SCAA President Sandra Miller announced the awards, handed to her by Recording Secretary Sandy Smith. Walls then said a few words about his decision for each of the winners.
The grand prize winner this year was “French Blue” by NancyJeanette Long of Georgia.
Walls said, “Why did I choose this? All work ultimately begins with design. And something as simple as a painting of a dog could go, to my mind, a hundred different ways. This was taking a dog, and turning it into pure design, taking a sense of color, daring us against blue. You don’t know blue … blue is a dangerous color to use as strong as you did.
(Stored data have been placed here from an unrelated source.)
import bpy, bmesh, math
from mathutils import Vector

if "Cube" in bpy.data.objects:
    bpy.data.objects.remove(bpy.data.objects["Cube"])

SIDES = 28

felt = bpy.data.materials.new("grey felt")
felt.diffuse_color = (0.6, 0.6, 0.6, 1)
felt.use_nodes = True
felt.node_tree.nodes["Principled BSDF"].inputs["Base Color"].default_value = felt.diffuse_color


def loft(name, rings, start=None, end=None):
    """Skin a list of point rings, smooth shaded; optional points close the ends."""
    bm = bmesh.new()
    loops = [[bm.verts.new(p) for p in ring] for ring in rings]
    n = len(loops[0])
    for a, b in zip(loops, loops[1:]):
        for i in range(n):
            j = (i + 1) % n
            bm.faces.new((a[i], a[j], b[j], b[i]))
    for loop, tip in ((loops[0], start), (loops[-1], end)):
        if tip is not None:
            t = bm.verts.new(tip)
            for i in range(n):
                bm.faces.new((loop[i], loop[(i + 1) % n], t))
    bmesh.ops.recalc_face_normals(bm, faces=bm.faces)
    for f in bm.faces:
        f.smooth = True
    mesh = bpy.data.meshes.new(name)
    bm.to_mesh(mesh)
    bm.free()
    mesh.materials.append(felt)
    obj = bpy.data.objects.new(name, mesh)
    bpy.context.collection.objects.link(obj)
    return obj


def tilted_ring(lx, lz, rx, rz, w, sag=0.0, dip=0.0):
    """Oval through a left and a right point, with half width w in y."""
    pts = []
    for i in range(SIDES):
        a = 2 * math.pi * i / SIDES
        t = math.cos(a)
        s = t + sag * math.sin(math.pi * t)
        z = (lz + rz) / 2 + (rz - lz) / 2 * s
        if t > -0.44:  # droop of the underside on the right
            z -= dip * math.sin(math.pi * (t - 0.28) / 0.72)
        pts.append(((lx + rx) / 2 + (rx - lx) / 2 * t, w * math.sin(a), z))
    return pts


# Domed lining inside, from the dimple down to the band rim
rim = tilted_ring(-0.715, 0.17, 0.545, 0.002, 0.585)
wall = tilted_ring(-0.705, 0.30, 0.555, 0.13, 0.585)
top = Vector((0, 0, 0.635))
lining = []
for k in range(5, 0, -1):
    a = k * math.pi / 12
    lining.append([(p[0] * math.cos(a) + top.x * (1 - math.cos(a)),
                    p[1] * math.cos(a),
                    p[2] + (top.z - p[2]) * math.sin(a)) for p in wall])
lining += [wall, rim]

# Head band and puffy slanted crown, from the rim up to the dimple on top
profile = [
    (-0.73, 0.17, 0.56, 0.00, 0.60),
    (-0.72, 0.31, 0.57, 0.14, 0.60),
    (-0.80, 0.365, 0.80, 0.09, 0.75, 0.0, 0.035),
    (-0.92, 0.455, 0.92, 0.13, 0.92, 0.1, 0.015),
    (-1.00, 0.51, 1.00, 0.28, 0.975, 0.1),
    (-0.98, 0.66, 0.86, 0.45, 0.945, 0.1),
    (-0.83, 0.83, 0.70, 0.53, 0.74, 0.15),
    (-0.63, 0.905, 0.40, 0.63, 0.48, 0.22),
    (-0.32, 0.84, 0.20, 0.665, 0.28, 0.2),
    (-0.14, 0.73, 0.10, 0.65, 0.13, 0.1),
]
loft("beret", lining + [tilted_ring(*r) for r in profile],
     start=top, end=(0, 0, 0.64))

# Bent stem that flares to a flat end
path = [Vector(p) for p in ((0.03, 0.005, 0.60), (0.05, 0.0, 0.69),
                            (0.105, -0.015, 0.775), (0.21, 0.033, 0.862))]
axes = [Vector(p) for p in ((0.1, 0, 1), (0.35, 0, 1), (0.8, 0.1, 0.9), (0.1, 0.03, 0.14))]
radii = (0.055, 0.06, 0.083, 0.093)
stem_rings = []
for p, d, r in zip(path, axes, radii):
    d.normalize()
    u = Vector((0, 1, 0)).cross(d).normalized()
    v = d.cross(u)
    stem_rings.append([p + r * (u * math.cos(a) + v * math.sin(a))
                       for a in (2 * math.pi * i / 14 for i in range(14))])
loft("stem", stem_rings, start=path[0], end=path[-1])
It is dangerous. It’s like playing … with nitroglycerin. I was thinking you might have used a touch too much, and I removed it from my view, and I realized, no, you needed exactly what you did.”
The second place prize went to Vivian McAleavey of Oregon, for her work of enhanced photography, “Through the Woods.”
Walls said that while every photograph in the show was beautiful, McLeavey’s work draws the viewer in. “That particular photograph … it doesn’t answer every question. It doesn’t let you know everything about it.”
The third place winner was Sanctuary, a forged steel and stone sculpture by Rob Sigafloss.
Wall said he chose Sanctuary because of the overall strength of its statement. Walls said that he doesn’t judge a work by the artistic statement itself, but requires that it does have one.
“It wasn’t trying to be smooth, it wasn’t trying to be pretty per se,” he said.
Awards of Excellence
Two Awards of Excellence were given.
Lauren Douglas of Wisconsin won for a book cover that utilized acrylics and photography, entitled “Folks Always Tell Her Their Troubles.”
Tammy Lawless of Texas won for “The Second Witness,” a graphite drawing on paper.
Awards of Merit
Two Awards of Merit were given.
Sachi Rome, of Georgia, won an award for “Orange Slice and Darkness,” an acrylic on Strathmore paper.
Jean Wetta of New Jersey won for “Olivia & Her Puppy” an oil and wood panel work.
Walls asks visitors to patronize the arts
In closing Walls made a plea to the audience to buy works of art.
“Buying a painting is not buying that painting. You are patronizing that artist. You are allowing them to stay just a little bit longer, and paint the next painting. And so art needs to be purchased. Art needs to be bought.”
The exhibition is on display at the Mable House Arts Center now through September 18. Call the Mable House Art Center at 770-819-3285 for their hours of operation.